There seems to be some kind of strange symbiosis going on. We know there are many aspects of what has been called "the great symbiosis" between the plants and the animals in the biosphere of Earth. First, there is the constant invisible worldwide exchange of gases: the oxygen breathed out by the plants is nourishment for the animals, and the C02 emitted by the animals is breathed in and converted by the green plants. At the level of fruit-bearing bushes and trees, the symbiosis is more visible: plants produce fruit, which are seed packages. Animals eat the fruit, and the seed kernels inside get propagated some distance away, where they will have more space to grow. So we animals are basically working for the plants, one could say, as seed carriers. But it is a fair and even abundant exchange: most of our nourishment, most of our medicine and healing, all our tonics and extracts for well-being and longevity come from the plant realm.

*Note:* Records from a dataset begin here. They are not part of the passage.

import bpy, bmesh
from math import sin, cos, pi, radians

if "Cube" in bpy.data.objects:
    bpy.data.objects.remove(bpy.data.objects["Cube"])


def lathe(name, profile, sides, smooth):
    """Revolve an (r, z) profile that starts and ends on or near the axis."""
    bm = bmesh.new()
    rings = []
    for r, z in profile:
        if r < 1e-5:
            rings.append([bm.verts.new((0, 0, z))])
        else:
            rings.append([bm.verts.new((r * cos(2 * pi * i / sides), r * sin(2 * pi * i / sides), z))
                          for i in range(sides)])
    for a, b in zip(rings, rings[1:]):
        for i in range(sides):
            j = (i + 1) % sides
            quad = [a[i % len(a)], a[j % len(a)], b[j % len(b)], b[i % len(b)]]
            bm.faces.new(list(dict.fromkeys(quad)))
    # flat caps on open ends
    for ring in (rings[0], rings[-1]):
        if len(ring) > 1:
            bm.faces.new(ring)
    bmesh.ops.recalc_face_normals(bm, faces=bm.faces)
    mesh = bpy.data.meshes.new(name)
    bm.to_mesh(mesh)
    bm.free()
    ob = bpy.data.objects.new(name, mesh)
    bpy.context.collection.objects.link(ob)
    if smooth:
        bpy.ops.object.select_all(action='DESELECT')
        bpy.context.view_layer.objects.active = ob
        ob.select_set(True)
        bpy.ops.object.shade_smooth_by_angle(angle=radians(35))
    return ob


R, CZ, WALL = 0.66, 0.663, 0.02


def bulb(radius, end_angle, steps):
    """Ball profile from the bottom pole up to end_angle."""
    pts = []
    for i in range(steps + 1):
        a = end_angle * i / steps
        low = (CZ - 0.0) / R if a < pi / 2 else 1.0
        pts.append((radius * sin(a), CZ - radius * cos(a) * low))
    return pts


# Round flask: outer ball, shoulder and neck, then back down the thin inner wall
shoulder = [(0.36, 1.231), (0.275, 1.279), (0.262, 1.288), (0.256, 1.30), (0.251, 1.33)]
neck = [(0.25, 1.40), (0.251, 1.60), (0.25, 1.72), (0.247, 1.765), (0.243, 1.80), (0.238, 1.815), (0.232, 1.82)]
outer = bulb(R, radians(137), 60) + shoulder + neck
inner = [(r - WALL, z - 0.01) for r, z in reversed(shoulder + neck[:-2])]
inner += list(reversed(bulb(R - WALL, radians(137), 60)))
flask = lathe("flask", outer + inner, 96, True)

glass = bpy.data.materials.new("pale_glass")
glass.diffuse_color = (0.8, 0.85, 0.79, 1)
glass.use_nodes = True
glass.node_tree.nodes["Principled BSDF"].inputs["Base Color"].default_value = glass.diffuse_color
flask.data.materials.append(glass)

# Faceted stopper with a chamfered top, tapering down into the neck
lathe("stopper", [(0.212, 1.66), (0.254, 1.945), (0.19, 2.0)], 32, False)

So with these "plant teachers," as ayahuasqueros call them, there must also be an exchange. We get knowledge, insight, psychic or physical healing from the plant teachers. In exchange, we should give something back. Individuals who have found themselves at this juncture may at first not know how or what to give back. If they then ask the plant teachers, or ask themselves, how do we give back, how do we repay what appears to be a gift of astounding generosity from the plant teachers, the answers are remarkably consistent. They have to do, as one might expect, with practices that reduce our adverse impact on the ecosystems, and with the preservation of wilderness and the essential diversity of life. That's why so many people who have experienced ayahuasca (as well as other psychedelics, other shamanic practices, near-death experiences, or the death of a loved one) become deeply involved in ecological preservation and sustainability projects, as well as in efforts to preserve the culture of indigenous peoples.

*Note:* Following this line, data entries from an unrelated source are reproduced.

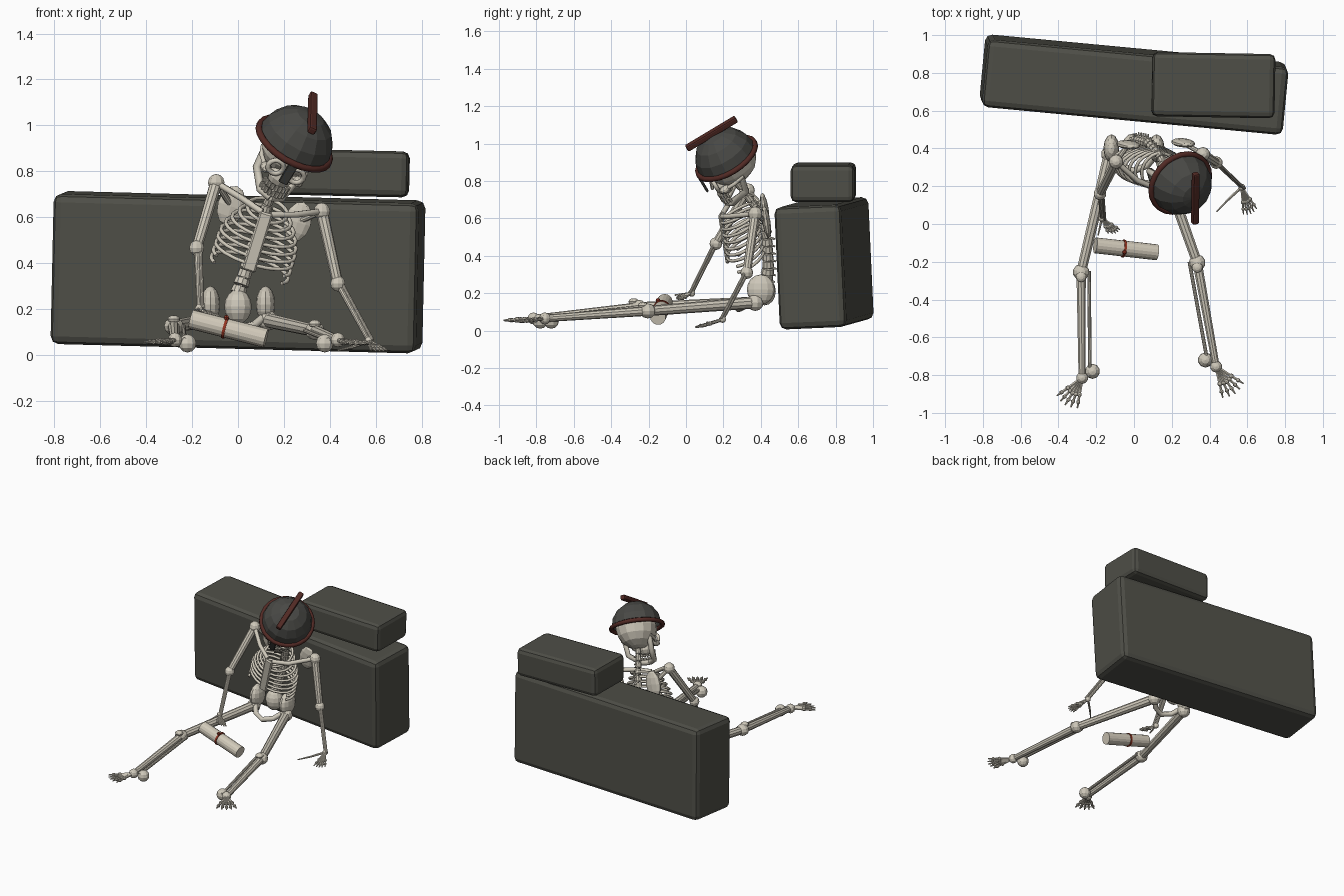
import bpy, bmesh, math
from mathutils import Vector, Matrix, Euler

if "Cube" in bpy.data.objects:
    bpy.data.objects.remove(bpy.data.objects["Cube"], do_unlink=True)


def material(name, rgb):
    m = bpy.data.materials.new(name)
    m.use_nodes = True
    m.diffuse_color = (*rgb, 1)
    m.node_tree.nodes["Principled BSDF"].inputs["Base Color"].default_value = (*rgb, 1)
    return m


BONE = material("bone", (0.62, 0.58, 0.49))
STONE = material("dark_stone", (0.078, 0.078, 0.064))
IRON = material("dark_iron", (0.066, 0.066, 0.06))
BROWN = material("red_brown", (0.085, 0.023, 0.018))
RED = material("red_band", (0.30, 0.035, 0.016))
PAPER = material("parchment", (0.64, 0.59, 0.49))
ONE = Matrix.Identity(4)


def add(name, mesh, mat):
    mesh.materials.clear()
    mesh.materials.append(mat)
    ob = bpy.data.objects.new(name, mesh)
    bpy.context.collection.objects.link(ob)
    return ob


def finish(bm, name, mat):
    mesh = bpy.data.meshes.new(name)
    bm.to_mesh(mesh)
    bm.free()
    return add(name, mesh, mat)


def frame(origin, up, back):
    """Matrix whose z is up and whose y points backwards."""
    z = Vector(up).normalized()
    x = Vector(back).cross(z).normalized()
    rot = Matrix((x, z.cross(x), z)).transposed().to_4x4()
    return Matrix.Translation(origin) @ rot


def rod(name, a, b, r1, r2=None, mat=BONE, m=ONE, sides=10):
    a, b = m @ Vector(a), m @ Vector(b)
    bm = bmesh.new()
    place = Matrix.Translation((a + b) / 2) @ (b - a).to_track_quat('Z', 'Y').to_matrix().to_4x4()
    bmesh.ops.create_cone(bm, cap_ends=True, segments=sides, radius1=r1, radius2=r2 or r1,
                          depth=(b - a).length, matrix=place)
    return finish(bm, name, mat)


def ball(name, c, size, m=ONE, mat=BONE, seg=10, dome=False):
    size = size if isinstance(size, tuple) else (size,) * 3
    bm = bmesh.new()
    bmesh.ops.create_uvsphere(bm, u_segments=seg, v_segments=int(seg * .7) // 2 * 2, radius=1)
    if dome:
        bmesh.ops.delete(bm, geom=[v for v in bm.verts if v.co.z < -.01], context='VERTS')
    bm.transform(m @ Matrix.Translation(c) @ Matrix.Diagonal((*size, 1)))
    return finish(bm, name, mat)


def box(name, c, size, bevel, m=ONE, mat=BONE, seg=2):
    bm = bmesh.new()
    bmesh.ops.create_cube(bm, size=1)
    bm.transform(Matrix.Diagonal((*size, 1)))
    bmesh.ops.bevel(bm, geom=bm.edges[:], offset=bevel, segments=seg, affect='EDGES', profile=.5)
    bm.transform(m @ Matrix.Translation(c))
    return finish(bm, name, mat)


def tube(name, pts, r, mat=BONE, m=ONE, closed=False, res=1):
    cu = bpy.data.curves.new(name, 'CURVE')
    cu.dimensions, cu.bevel_depth, cu.bevel_resolution = '3D', r, res
    cu.use_fill_caps = True
    sp = cu.splines.new('POLY')
    sp.points.add(len(pts) - 1)
    for p, q in zip(sp.points, pts):
        p.co = (*(m @ Vector(q)), 1)
    sp.use_cyclic_u = closed
    tmp = bpy.data.objects.new(name + "_path", cu)
    bpy.context.collection.objects.link(tmp)
    mesh = bpy.data.meshes.new_from_object(tmp.evaluated_get(bpy.context.evaluated_depsgraph_get()))
    bpy.data.objects.remove(tmp, do_unlink=True)
    return add(name, mesh, mat)


def ring(name, c, radius, r, m=ONE, mat=BONE, n=24, upright=False):
    pts = []
    for i in range(n):
        u, v = radius * math.cos(i * math.tau / n), radius * math.sin(i * math.tau / n)
        pts.append(Vector(c) + (Vector((u, 0, v)) if upright else Vector((u, v, 0))))
    return tube(name, pts, r, mat, m, True)


def digits(name, base, first, last, r, bulge):
    """Fan of bones with knuckles, for a hand or a foot."""
    base, first, last = Vector(base), Vector(first), Vector(last)
    out = ((first + last) / 2 - base).normalized()
    for i in range(5):
        t = i / 4
        tip = first.lerp(last, t) + out * bulge * math.sin(math.pi * t)
        root = base.lerp(tip, .12)
        k1, k2 = base.lerp(tip, .55), base.lerp(tip, .8)
        rod(f"{name}_palm_bone", root, k1, r, r * .8, sides=6)
        rod(f"{name}_digit", k1, k2, r * .8, r * .7, sides=6)
        rod(f"{name}_digit_tip", k2, tip, r * .8, r * .4, sides=6)
        ball(f"{name}_knuckle", k1, r * 1.4, seg=6)
        ball(f"{name}_small_knuckle", k2, r * 1.2, seg=6)


def paired(name, a, b, offset, r1, r2):
    """Two parallel long bones, the second shifted by offset."""
    o = Vector(offset)
    rod(name + "_main_bone", a, b, r1, r1 * .75)
    rod(name + "_thin_bone", Vector(a) + o, Vector(b) + o, r2, r2)


# Stone blocks
turn = Euler((math.radians(2.5), math.radians(1.5), math.radians(-5.4))).to_matrix().to_4x4()
box("large_block", (0, 0, 0), (1.60, .36, .655), .035, Matrix.Translation((0, .738, .36)) @ turn, STONE)
turn = Euler((0, math.radians(1.3), math.radians(-1))).to_matrix().to_4x4()
box("small_block", (0, 0, 0), (.65, .34, .20), .03, Matrix.Translation((.42, .735, .793)) @ turn, STONE)

# Pelvis
ball("sacrum", (0, .42, .21), (.06, .06, .075), seg=12)
tube("pubic_arch", [(-.12, .37, .17), (-.07, .31, .13), (0, .28, .115), (.07, .31, .13), (.12, .37, .17)], .018)
for s, side in ((-1, "right"), (1, "left")):
    ball(side + "_hip_blade", (s * .12, .40, .22), (.042, .075, .08), seg=12)

# Spine and neck
path = [Vector(p) for p in ((0, .43, .27), (.025, .44, .34), (.075, .43, .5), (.13, .37, .66),
                            (.16, .32, .73), (.205, .265, .80))]
for k in range(len(path) - 1):
    a, b = path[k], path[k + 1]
    n = max(2, round((b - a).length / .042))
    r = (.036, .032, .026, .022, .02)[k]
    for i in range(n):
        p, q = a.lerp(b, i / n), a.lerp(b, (i + .78) / n)
        rod("vertebra", p, q, r, r * .9)
        rod("vertebra_spur", p, p + Vector((0, .045, -.01)), .009, .005, sides=6)

# Rib cage in its own tilted frame
T = frame((.02, .44, .28), (.29, -.15, .94), (0, 1, 0))
RIBS = 9
for i in range(RIBS):
    h = .42 - i * .033
    w = .09 + .085 * math.sin(min(1, i / 5) * math.pi / 2)
    end = 1 if i < RIBS - 2 else .7
    for s in (-1, 1):
        pts = []
        for j in range(10):
            t = math.pi * (.06 + (end - .1) * j / 9)
            pts.append((s * w * math.sin(t), -.1 + .1 * math.cos(t), h - .035 * (1 - math.cos(t))))
        tube("rib", pts, .009, m=T)
box("breastbone", (0, -.20, .255), (.06, .022, .27), .008, T, seg=1)

# Shoulders and arms
ARMS = {
    "right": ((-.095, .33, .75), (-.18, .16, .465), (-.17, .03, .20), (-.03, .42, .65)),
    "left": ((.365, .37, .625), (.435, .325, .31), (.57, .195, .06), (.26, .43, .58)),
}
for side, (sh, el, wr, blade) in ARMS.items():
    s = -1 if side == "right" else 1
    tube(side + "_collarbone", [T @ Vector((s * .02, -.19, .385)), T @ Vector((s * .12, -.15, .41)), sh], .015)
    ball(side + "_shoulder_blade", (0, 0, 0), (.062, .022, .09), Matrix.Translation(blade) @ T.to_3x3().to_4x4())
    rod(side + "_blade_spine", blade, sh, .014)
    ball(side + "_shoulder_joint", sh, .038)
    rod(side + "_upper_arm", sh, el, .027, .023)
    ball(side + "_elbow_joint", el, .034)
    paired(side + "_forearm", el, wr, (.016, -.008, .004), .013, .008)
    ball(side + "_wrist_joint", wr, .019)
digits("right_hand", ARMS["right"][2], (-.135, -.05, .18), (-.075, -.03, .165), .008, .012)
rod("right_thumb", (-.17, .03, .2), (-.19, -.06, .19), .008, .004, sides=6)
digits("left_hand", ARMS["left"][2], (.58, .05, .02), (.65, .08, .02), .008, .012)
rod("left_thumb", (.57, .195, .06), (.50, .13, .035), .009, .007, sides=6)
rod("left_thumb_tip", (.50, .13, .035), (.437, .065, .02), .007, .004, sides=6)

# Legs and feet: hip, knee, ankle, heel, outer toe, inner toe
LEGS = {
    "right": ((-.13, .37, .15), (-.28, -.255, .125), (-.275, -.815, .065), (-.22, -.78, .05),
              (-.41, -.91, .055), (-.30, -.975, .055)),
    "left": ((.13, .37, .15), (.335, -.205, .105), (.435, -.755, .065), (.378, -.72, .05),
             (.58, -.845, .05), (.47, -.92, .05)),
}
for side, (hip, knee, ankle, heel, outer, inner) in LEGS.items():
    s = -1 if side == "right" else 1
    ball(side + "_hip_joint", hip, .045)
    rod(side + "_thigh", hip, knee, .032, .027)
    ball(side + "_knee_joint", knee, (.044, .044, .04))
    ball(side + "_kneecap", Vector(knee) + Vector((0, -.025, .03)), (.028, .028, .018))
    paired(side + "_shin", knee, ankle, (-s * .042, .005, 0), .026, .010)
    ball(side + "_ankle_joint", ankle, .032)
    ball(side + "_heel", heel, .04)
    digits(side + "_foot", ankle, outer, inner, .010, .02)

# Scroll with its band
a, b = Vector((-.205, -.113, .155)), Vector((.122, -.15, .072))
rod("scroll", a, b, .042, mat=PAPER, sides=16)
axis = (b - a).normalized()
rod("scroll_band", a.lerp(b, .44), a.lerp(b, .475), .047, mat=RED, sides=16)
ball("scroll_knot", a.lerp(b, .457) + Vector((.005, -.02, .045)), .012, mat=RED, seg=6)

# Skull in the tilted frame of the head
H = frame((.245, .217, .92), (.455, -.462, .758), (0, .87, .49))
ball("cranium", (0, .01, -.015), (.135, .148, .135), H, seg=14)
ball("upper_jaw", (0, -.085, -.13), (.058, .05, .05), H)
rod("nose_bone", (0, -.13, -.06), (0, -.15, -.115), .012, .008, m=H, sides=6)
for s in (-1, 1):
    ring("eye_socket", (s * .05, -.125, -.075), .034, .012, H, n=12, upright=True)
    ball("cheekbone", (s * .08, -.09, -.115), (.024, .035, .02), H)
    tube("cheek_arch", [(s * .08, -.09, -.115), (s * .108, -.03, -.1), (s * .108, .03, -.085)], .011, m=H)
    tube("jaw", [(s * .095, .02, -.08), (s * .09, .0, -.18), (s * .05, -.095, -.222), (0, -.122, -.225)],
         .019, m=H)
for i in range(9):
    t = math.radians(-70 + 17.5 * i)
    x, y = .06 * math.sin(t), -.075 - .06 * math.cos(t)
    for z in (-.167, -.198):
        box("tooth", (x, y, z), (.015, .015, .026), .003, H, seg=1)

# Helmet
ball("helmet_dome", (0, 0, 0), .17, H, IRON, seg=14, dome=True)
ring("helmet_rim", (0, 0, 0), .172, .016, H, BROWN)
box("nose_guard", (0, -.178, -.055), (.042, .014, .10), .003, H, IRON, seg=1)
box("helmet_crest", (0, 0, .175), (.036, .31, .034), .008, H, BROWN)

There may be a profound and mysterious shift occurring in the balance of life on this planet. The dominant and dominating role of the human in relation to the natural world has brought about unparalleled ecological disaster, degradation of habitats, and loss of species. Could be that the profound consciousness-raising and compassion-deepening effects of the visionary plant brews and tinctures are signaling an evolutionary initiative coming from other, nonhuman, intelligences on this planet? Instead of the usual attitude of arrogant and exploitative superiority, those who have experienced ayahuasca and other entheogens are more likely to find themselves humbled and awed by the mysterious powers of nature, and strive to live in a simpler way that minimizes environmental harm and celebrates the astonishing diversity and beauty of life.

riOTES on

0 0

Post a comment